One of the most common ways to determine a symptomatic meniscus tear is to have the patient perform a deep squat or flex their knee into maximal flexion. Pain in the back of the knee is a meniscus tear until proven otherwise. Other sources of pain can include a Baker’s cyst, cruciate ligament ganglion cyst, pigmented villonodular synovitis, lipoma arborescens, or other pathology.
About the Author: Robert LaPrade, MD
Robert LaPrade, MD, PhD has specialized skills and expertise in diagnosing and treating complicated knee injuries. He has treated athletes at all levels, including Olympic, professional and intercollegiate athletes, and has returned numerous athletes back to full participation after surgeries. Recognized globally for his outstanding and efficient surgical skills and dedication to sports medicine, he has received many research awards, including the OREF Clinic Research Award considered by many a Nobel Prize in orthopedics.
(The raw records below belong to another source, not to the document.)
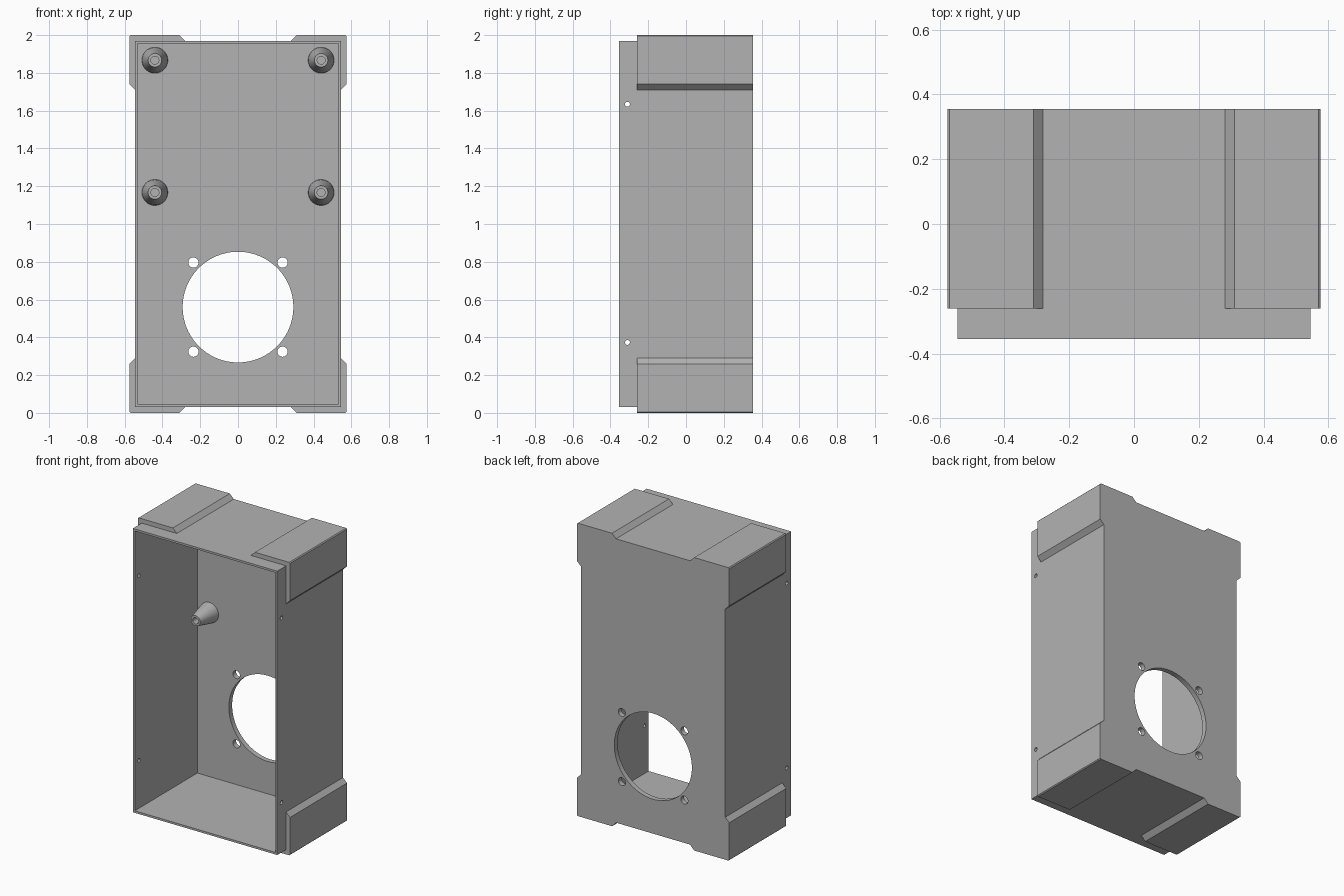
import bpy, bmesh, math
from mathutils import Matrix, Vector

cube = bpy.data.objects.get("Cube")
if cube:
    bpy.data.objects.remove(cube, do_unlink=True)

grey = bpy.data.materials.new("plain grey")
grey.use_nodes = True
colour = (0.45, 0.45, 0.45, 1)
grey.diffuse_color = colour
grey.node_tree.nodes["Principled BSDF"].inputs["Base Color"].default_value = colour

FRONT, BACK, FLOOR = -0.355, 0.355, 0.32   # FLOOR is the inner face of the back panel
HALF_X, LOW, HIGH, WALL = 0.545, 0.032, 1.97, 0.014


def finish(bm, name):
    bmesh.ops.recalc_face_normals(bm, faces=bm.faces)
    mesh = bpy.data.meshes.new(name)
    bm.to_mesh(mesh)
    bm.free()
    obj = bpy.data.objects.new(name, mesh)
    mesh.materials.append(grey)
    bpy.context.collection.objects.link(obj)
    return obj


def box(name, low, high):
    low, high = Vector(low), Vector(high)
    bm = bmesh.new()
    place = Matrix.Translation((low + high) / 2) @ Matrix.Diagonal((*(high - low), 1))
    bmesh.ops.create_cube(bm, size=1, matrix=place)
    return finish(bm, name)


def cylinder(name, centre, radius, length, axis, sides=32):
    bm = bmesh.new()
    turn = Matrix.Rotation(math.pi / 2, 4, axis)
    bmesh.ops.create_cone(bm, cap_ends=True, segments=sides, radius1=radius, radius2=radius,
                          depth=length, matrix=Matrix.Translation(centre) @ turn)
    return finish(bm, name)


def prism(name, outline, y0, y1):
    bm = bmesh.new()
    face = bm.faces.new([bm.verts.new((x, y0, z)) for x, z in outline])
    made = bmesh.ops.extrude_face_region(bm, geom=[face])["geom"]
    bmesh.ops.translate(bm, vec=(0, y1 - y0, 0),
                        verts=[v for v in made if isinstance(v, bmesh.types.BMVert)])
    return finish(bm, name)


def combine(obj, tool, operation):
    mod = obj.modifiers.new(operation.title(), "BOOLEAN")
    mod.operation, mod.solver, mod.object = operation, "EXACT", tool
    bpy.context.view_layer.objects.active = obj
    bpy.ops.object.modifier_apply(modifier=mod.name)
    bpy.data.objects.remove(tool, do_unlink=True)


# Open-fronted enclosure
enclosure = box("enclosure", (-HALF_X, FRONT, LOW), (HALF_X, BACK, HIGH))

# Chamfered pads wrapping the four long corners, overlapping the walls slightly
corner = [(0.275, 0.965), (0.31, 1.0), (0.569, 1.0), (0.575, 0.994),
          (0.575, 0.74), (0.54, 0.705), (0.54, 0.965)]
for sx in (-1, 1):
    for sz in (-1, 1):
        pad = prism("corner_pad", [(sx * x, 1 + sz * z) for x, z in corner], -0.26, BACK)
        combine(enclosure, pad, "UNION")

# Hollow interior
cavity = box("cavity", (-HALF_X + WALL, FRONT - 0.1, LOW + WALL),
             (HALF_X - WALL, FLOOR, HIGH - WALL))
combine(enclosure, cavity, "DIFFERENCE")

# Round opening with four mounting holes in the back panel
combine(enclosure, cylinder("round_opening", (0, BACK, 0.56), 0.293, 0.3, "X", 96), "DIFFERENCE")
for x in (-0.236, 0.236):
    for z in (0.324, 0.796):
        combine(enclosure, cylinder("mount_hole", (x, BACK, z), 0.027, 0.3, "X"), "DIFFERENCE")

# Small cover screw holes through both side walls
for z in (0.373, 1.634):
    combine(enclosure, cylinder("side_hole", (0, -0.31, z), 0.013, 2, "Y", 24), "DIFFERENCE")


# Tapered hollow standoffs, lathed from (radius, y) profiles
def standoff(name, x, z):
    profile = [(0.069, FLOOR + 0.002), (0.066, FLOOR - 0.025), (0.036, FLOOR - 0.15),
               (0.021, FLOOR - 0.15), (0.021, FLOOR - 0.01), (0, FLOOR - 0.01)]
    bm = bmesh.new()
    points = [bm.verts.new((r, y, 0)) for r, y in profile]
    edges = [bm.edges.new(pair) for pair in zip(points, points[1:])]
    bmesh.ops.spin(bm, geom=points + edges, cent=(0, 0, 0), axis=(0, 1, 0),
                   angle=math.tau, steps=40)
    bmesh.ops.remove_doubles(bm, verts=bm.verts, dist=0.0001)
    bmesh.ops.translate(bm, verts=bm.verts, vec=(x, 0, z))
    return finish(bm, name)


parts = [enclosure]
for side, x in (("right", -0.44), ("left", 0.44)):
    for level, z in (("lower", 1.167), ("upper", 1.867)):
        parts.append(standoff(f"{level}_{side}_standoff", x, z))

# Smooth the round surfaces, keep the edges crisp
bpy.ops.object.select_all(action="DESELECT")
for part in parts:
    part.select_set(True)
bpy.context.view_layer.objects.active = enclosure
bpy.ops.object.shade_smooth_by_angle(angle=math.radians(25))
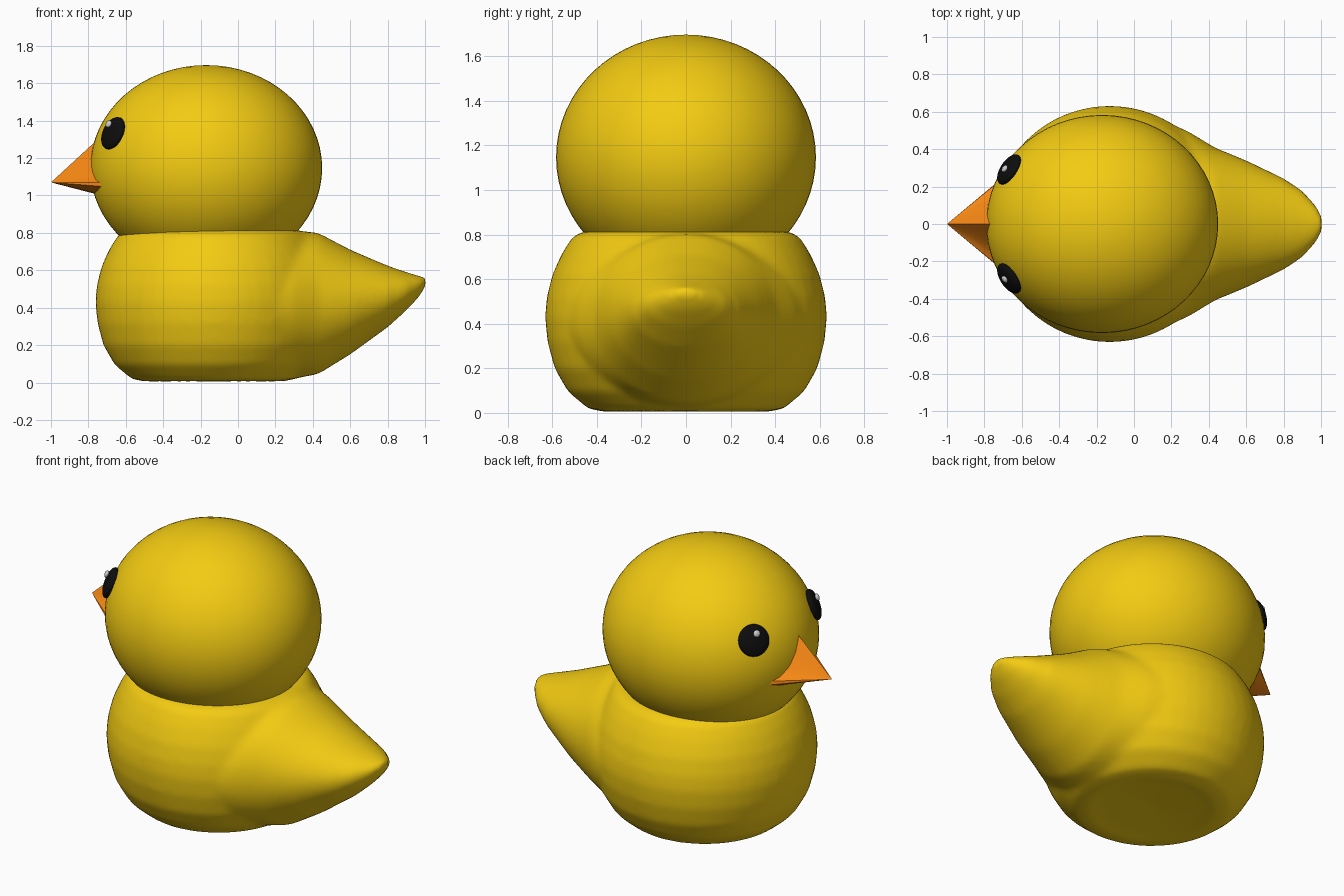
import bpy, bmesh, math
from mathutils import Vector

if "Cube" in bpy.data.objects:
    bpy.data.objects.remove(bpy.data.objects["Cube"])


def material(name, rgb):
    m = bpy.data.materials.new(name)
    m.diffuse_color = (*rgb, 1)
    m.use_nodes = True
    m.node_tree.nodes["Principled BSDF"].inputs["Base Color"].default_value = m.diffuse_color
    return m


yellow = material("yellow", (0.9, 0.6, 0.006))
orange = material("orange", (0.94, 0.25, 0.007))
black = material("black", (0.004, 0.004, 0.004))
white = material("highlight", (0.6, 0.6, 0.6))


def make_object(name, bm, mat):
    bmesh.ops.recalc_face_normals(bm, faces=bm.faces)
    me = bpy.data.meshes.new(name)
    bm.to_mesh(me)
    bm.free()
    ob = bpy.data.objects.new(name, me)
    bpy.context.collection.objects.link(ob)
    me.materials.append(mat)
    me.shade_smooth()
    return ob


def loft(bm, rings):
    """Closed skin through equally long rings of points, capped at both ends."""
    vs = [[bm.verts.new(p) for p in r] for r in rings]
    for a, b in zip(vs, vs[1:]):
        for i in range(len(a)):
            j = (i + 1) % len(a)
            bm.faces.new((a[i], a[j], b[j], b[i]))
    bm.faces.new(vs[0][::-1])
    bm.faces.new(vs[-1])


def ellipsoid(name, loc, radii, mat, segs=48, normal=None):
    bm = bmesh.new()
    bmesh.ops.create_uvsphere(bm, u_segments=segs, v_segments=segs // 2, radius=1)
    bmesh.ops.scale(bm, vec=radii, verts=bm.verts)
    ob = make_object(name, bm, mat)
    ob.location = loc
    if normal:
        ob.rotation_euler = Vector(normal).to_track_quat('Z', 'Y').to_euler()
    return ob


ANG = [2 * math.pi * i / 48 for i in range(48)]

# Body: round turned base with a slightly hollow underside
profile = [(0.02, 0.03), (0.30, 0.015), (0.36, 0.003), (0.44, 0.02), (0.53, 0.095),
           (0.59, 0.20), (0.622, 0.32), (0.633, 0.43), (0.625, 0.52), (0.60, 0.62),
           (0.56, 0.71), (0.51, 0.79), (0.46, 0.815)]
bm = bmesh.new()
loft(bm, [[(-0.13 + r * math.cos(a), r * math.sin(a), z) for a in ANG] for r, z in profile])

# Tail: oval sections (x, half width, bottom, top) narrowing to the tip
tail = [(0.0, 0.58, 0.04, 0.80), (0.15, 0.56, 0.02, 0.81), (0.30, 0.49, 0.02, 0.815),
        (0.43, 0.41, 0.045, 0.80), (0.60, 0.34, 0.15, 0.71), (0.80, 0.245, 0.295, 0.625),
        (0.90, 0.18, 0.385, 0.59), (0.97, 0.105, 0.46, 0.57), (1.005, 0.05, 0.52, 0.56)]
loft(bm, [[(x, w * math.cos(a), (lo + hi) / 2 + (hi - lo) / 2 * math.sin(a)) for a in ANG]
          for x, w, lo, hi in tail])
body = make_object("body", bm, yellow)
remesh = body.modifiers.new("blend", 'REMESH')
remesh.mode = 'VOXEL'
remesh.voxel_size = 0.02
remesh.use_smooth_shade = True
smooth = body.modifiers.new("soften", 'SMOOTH')
smooth.factor = 0.5
smooth.iterations = 8

# Head
HEAD, RADII = Vector((-0.17, 0, 1.147)), (0.62, 0.583, 0.55)
ellipsoid("head", HEAD, RADII, yellow, 64)

# Beak: ridged top, rounded underside, pulled to a point
half = [(-0.75, 0.0, 1.30), (-0.745, 0.06, 1.22), (-0.73, 0.13, 1.14), (-0.70, 0.21, 1.085),
        (-0.68, 0.262, 1.07), (-0.685, 0.262, 1.045), (-0.72, 0.18, 1.022), (-0.745, 0.09, 1.01)]
base = half + [(-0.75, 0.0, 1.005)] + [(x, -y, z) for x, y, z in half[:0:-1]]
tip = Vector((-1.0, 0, 1.07))
bm = bmesh.new()
loft(bm, [[Vector(p).lerp(tip, t) for p in base] for t in (0, 0.5, 0.985)])
beak = make_object("beak", bm, orange)
bpy.context.view_layer.objects.active = beak
beak.select_set(True)
bpy.ops.object.shade_smooth_by_angle(angle=math.radians(35))

# Eyes with highlights, flattened against the head
for side, s in (("right", -1), ("left", 1)):
    eye = Vector((-0.668, s * 0.292, 1.333))
    normal = [d / r ** 2 for d, r in zip(eye - HEAD, RADII)]
    ellipsoid(side + "_eye", eye, (0.092, 0.092, 0.034), black, 32, normal)
    ellipsoid(side + "_eye_highlight", (-0.692, s * 0.296, 1.383), (0.021, 0.021, 0.012),
              white, 16, normal)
Dr. LaPrade is one of the most published investigators in his field, and many of the surgeries that he has developed are now performed worldwide and recognized as the “gold standard” for the treatment of complex knee injuries.